Sunday, 21 July 2013

Living In The Present

We all live now, in the present, but we let the past divide us. An inherited economic system, national loyalties and religious traditions divide people against each other. Guilt, regret and resentment divide an individual against himself. Attachment to the past is alienation from the present.

At the moment when we wake each morning, none of us has a nationality or religion. A moment later, we remember that we have been, eg, British and Christian and therefore think that that is what we still are. If memories could be modified during sleep, then we would, after waking up, think that we were instead, eg, Egyptian and Muslim. 

Many people perceive the contradiction between the potential of the present and the legacy of the past but respond in different ways. Political activity addresses social divisions. Spiritual practice addresses psychological divisions. Political activity includes building the revolutionary party. Thus, there is an organization called "the Party" which is not yet a mass revolutionary organization but is trying to become that. Most of the time, the Party is uniquely disliked, even hated, by:

the economic rulers of society;
their managers and administrators;
public opinion - because the ruling ideas are those of the ruling class;
the bureaucratic labour movement which is incorporated into present society and therefore opposes independent working class action;
others on the left who resent any one organization claiming that it is even potentially the one that can lead social transformation;
campaigners on particular issues who resent the Party's generalization from those issues.

Thus, the Party agrees that racism, sexual oppression, war, poverty, pollution and nuclear weapons should be opposed but insists that these are aspects of a single problem that can be solved only by the revolutionary transformation of society.

Since the Party's ideas in fact reflect real conflicts, these ideas can lead social transformation when the majority seeks a genuine alternative but, most of the time, the Party engages with particular struggles and recruits a minority.

Friday, 10 May 2013

The Basic Question

The most basic inner question for every human being is variously formulated in accordance with differing worldviews:

What is our relationship to God?
Can we realise our oneness with all things?
Can we be unalienated and self-realised?
Are we happy with how things are?

These questions refer to states of consciousness.
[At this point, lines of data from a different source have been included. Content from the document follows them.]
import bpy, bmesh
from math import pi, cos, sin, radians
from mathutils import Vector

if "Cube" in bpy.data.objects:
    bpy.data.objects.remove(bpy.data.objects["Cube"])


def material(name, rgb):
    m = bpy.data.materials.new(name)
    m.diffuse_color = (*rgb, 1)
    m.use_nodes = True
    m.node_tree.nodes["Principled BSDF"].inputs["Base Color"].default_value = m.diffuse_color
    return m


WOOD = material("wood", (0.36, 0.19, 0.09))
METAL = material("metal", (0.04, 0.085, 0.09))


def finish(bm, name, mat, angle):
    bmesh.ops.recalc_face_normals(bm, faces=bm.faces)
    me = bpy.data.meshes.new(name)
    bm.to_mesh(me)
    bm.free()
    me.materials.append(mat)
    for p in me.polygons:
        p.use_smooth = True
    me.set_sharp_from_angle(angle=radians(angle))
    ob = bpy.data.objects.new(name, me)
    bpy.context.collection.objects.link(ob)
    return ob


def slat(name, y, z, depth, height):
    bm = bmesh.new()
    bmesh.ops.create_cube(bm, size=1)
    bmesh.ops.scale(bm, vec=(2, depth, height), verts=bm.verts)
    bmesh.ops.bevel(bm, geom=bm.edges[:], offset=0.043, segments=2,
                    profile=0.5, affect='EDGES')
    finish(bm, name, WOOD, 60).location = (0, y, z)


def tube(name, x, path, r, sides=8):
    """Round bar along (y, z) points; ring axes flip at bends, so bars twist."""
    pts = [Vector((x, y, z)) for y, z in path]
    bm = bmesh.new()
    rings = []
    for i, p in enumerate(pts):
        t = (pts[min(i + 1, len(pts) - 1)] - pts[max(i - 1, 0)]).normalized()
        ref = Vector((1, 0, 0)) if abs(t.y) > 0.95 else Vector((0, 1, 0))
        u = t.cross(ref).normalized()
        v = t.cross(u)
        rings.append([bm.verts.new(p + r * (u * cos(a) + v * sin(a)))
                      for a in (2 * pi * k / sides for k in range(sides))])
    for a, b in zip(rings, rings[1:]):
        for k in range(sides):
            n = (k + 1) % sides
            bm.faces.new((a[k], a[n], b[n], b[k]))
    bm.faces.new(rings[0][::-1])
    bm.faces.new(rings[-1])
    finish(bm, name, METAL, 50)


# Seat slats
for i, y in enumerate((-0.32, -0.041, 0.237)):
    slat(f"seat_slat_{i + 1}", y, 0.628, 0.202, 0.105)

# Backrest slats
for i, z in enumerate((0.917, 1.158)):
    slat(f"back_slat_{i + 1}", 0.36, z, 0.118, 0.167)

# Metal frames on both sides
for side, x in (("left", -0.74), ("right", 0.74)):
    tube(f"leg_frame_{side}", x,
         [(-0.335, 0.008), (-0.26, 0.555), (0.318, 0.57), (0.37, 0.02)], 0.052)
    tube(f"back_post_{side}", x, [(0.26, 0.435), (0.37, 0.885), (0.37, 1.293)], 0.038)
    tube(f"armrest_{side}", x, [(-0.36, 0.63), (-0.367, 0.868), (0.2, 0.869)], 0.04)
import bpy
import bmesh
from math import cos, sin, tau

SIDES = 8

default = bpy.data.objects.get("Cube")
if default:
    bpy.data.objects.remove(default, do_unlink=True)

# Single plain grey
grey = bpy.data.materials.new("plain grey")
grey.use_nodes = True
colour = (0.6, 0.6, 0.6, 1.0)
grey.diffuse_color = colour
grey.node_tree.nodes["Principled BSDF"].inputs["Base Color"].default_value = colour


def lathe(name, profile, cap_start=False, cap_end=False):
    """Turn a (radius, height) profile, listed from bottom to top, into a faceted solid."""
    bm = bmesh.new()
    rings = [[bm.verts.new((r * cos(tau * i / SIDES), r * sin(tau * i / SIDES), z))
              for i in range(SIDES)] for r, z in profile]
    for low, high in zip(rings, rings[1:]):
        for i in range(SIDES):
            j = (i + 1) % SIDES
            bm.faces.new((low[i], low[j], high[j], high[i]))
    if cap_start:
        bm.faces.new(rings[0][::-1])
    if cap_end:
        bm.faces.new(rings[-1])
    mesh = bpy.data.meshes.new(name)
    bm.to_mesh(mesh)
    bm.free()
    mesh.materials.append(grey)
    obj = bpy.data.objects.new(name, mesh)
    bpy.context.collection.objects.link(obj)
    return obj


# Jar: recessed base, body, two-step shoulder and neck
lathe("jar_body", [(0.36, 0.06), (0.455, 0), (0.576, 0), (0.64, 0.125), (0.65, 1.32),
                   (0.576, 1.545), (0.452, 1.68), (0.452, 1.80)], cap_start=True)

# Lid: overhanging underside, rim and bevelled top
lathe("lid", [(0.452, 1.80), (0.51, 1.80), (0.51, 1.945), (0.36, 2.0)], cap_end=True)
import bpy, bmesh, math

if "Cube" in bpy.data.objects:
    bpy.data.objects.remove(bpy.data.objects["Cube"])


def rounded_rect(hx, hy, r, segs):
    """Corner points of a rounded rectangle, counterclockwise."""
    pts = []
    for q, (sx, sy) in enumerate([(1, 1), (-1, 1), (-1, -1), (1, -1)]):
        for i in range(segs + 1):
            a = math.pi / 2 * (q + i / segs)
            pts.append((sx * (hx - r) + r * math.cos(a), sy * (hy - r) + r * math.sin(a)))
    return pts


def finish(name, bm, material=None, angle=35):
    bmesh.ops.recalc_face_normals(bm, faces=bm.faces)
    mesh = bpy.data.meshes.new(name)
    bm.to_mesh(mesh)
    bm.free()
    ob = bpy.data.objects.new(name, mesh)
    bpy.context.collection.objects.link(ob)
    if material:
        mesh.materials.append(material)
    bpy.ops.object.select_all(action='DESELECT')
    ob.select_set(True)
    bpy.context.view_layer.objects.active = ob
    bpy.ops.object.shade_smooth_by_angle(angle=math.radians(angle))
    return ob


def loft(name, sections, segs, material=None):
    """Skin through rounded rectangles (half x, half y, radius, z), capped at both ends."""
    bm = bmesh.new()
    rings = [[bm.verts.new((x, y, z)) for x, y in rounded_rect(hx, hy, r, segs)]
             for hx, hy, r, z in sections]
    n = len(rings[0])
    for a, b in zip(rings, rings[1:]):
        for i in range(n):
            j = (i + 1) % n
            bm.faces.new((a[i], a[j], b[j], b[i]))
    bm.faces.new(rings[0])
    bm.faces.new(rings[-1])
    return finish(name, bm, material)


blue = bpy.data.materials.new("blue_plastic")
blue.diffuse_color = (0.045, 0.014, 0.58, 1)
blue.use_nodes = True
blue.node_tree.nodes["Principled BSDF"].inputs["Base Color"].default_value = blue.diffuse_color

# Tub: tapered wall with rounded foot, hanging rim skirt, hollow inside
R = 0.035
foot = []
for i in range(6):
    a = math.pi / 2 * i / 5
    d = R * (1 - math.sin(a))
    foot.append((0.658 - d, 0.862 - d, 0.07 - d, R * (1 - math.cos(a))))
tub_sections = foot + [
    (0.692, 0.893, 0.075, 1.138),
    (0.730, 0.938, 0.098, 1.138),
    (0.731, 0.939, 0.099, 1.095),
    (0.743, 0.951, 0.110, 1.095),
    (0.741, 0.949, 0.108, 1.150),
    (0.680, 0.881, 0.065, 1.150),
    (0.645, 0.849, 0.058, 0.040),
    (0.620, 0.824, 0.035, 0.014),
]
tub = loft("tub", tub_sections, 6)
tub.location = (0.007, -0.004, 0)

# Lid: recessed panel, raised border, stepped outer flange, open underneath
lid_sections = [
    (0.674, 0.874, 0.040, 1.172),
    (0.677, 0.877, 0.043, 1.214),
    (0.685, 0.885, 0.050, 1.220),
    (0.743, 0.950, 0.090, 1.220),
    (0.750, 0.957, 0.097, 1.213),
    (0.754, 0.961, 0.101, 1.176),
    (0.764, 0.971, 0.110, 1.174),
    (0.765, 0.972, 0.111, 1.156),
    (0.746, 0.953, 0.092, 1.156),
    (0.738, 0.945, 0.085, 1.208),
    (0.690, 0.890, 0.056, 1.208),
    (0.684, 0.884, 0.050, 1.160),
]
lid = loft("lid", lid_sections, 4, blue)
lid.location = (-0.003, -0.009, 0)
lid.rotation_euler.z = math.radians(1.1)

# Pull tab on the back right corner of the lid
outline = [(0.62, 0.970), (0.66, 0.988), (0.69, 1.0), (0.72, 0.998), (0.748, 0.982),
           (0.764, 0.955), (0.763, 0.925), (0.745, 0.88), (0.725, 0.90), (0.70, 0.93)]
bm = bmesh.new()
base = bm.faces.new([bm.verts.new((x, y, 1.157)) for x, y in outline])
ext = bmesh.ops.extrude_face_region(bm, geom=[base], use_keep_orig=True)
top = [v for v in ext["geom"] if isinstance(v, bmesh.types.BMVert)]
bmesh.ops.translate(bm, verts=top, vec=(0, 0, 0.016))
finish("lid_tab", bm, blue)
Our consciousness originated as a by-product of natural selection. (Sensitivity, selected, increased until it became sensation which was then selected because pleasure and pain have survival-value.) Thus, consciousness began as, metaphorically, a means to survival but became, literally, an end in itself. Means presuppose ends which presuppose consciousness. Therefore, consciousness cannot be a literal means.

It is not universally recognised that the conditions necessary for self-consciousness include social interaction. Thus, each Jain monk practises asceticism in order to free his discrete, pre-existent, self-sufficient soul from any further incarnations whereas an organisation of revolutionary socialists engages in collective struggles that can potentially free society from class conflict and alienation. Therefore, Jainism and Marxism are antithetical. However, the latter can be synthesised with Buddhist meditation which:

is a middle way between asceticism and hedonism;
is based on the recognition that consciousness is caused by the temporary coming together of disparate elements, not by the eternal existence of individual souls.

Friday, 19 April 2013

Three Old Questions


(i) What is the best way to organize society in the interests of all its members?

(ii) How can individuals understand and control their mental processes and respond more appropriately to each other?

(iii) How do (i) and (ii) connect?


(i) Currently, there are some irreconcilable conflicts of interest. How can society be freed from them? Re-organising society has to involve every member of society, not a programme enforced by a minority. Universal suffrage in Parliamentary elections is a first step but only one step. Collective action has to replace the individual illiteracy of writing an "X".

(ii) Unless we are hermits, all of us interact with other individuals. In addition, if we address (i) with political activity, then we need to respond both to comrades and to opponents, so (ii) is relevant to (i). Personal political interactions can be lethal.

(iii) I think that everyone needs to address both (i) and (ii) and how to relate them.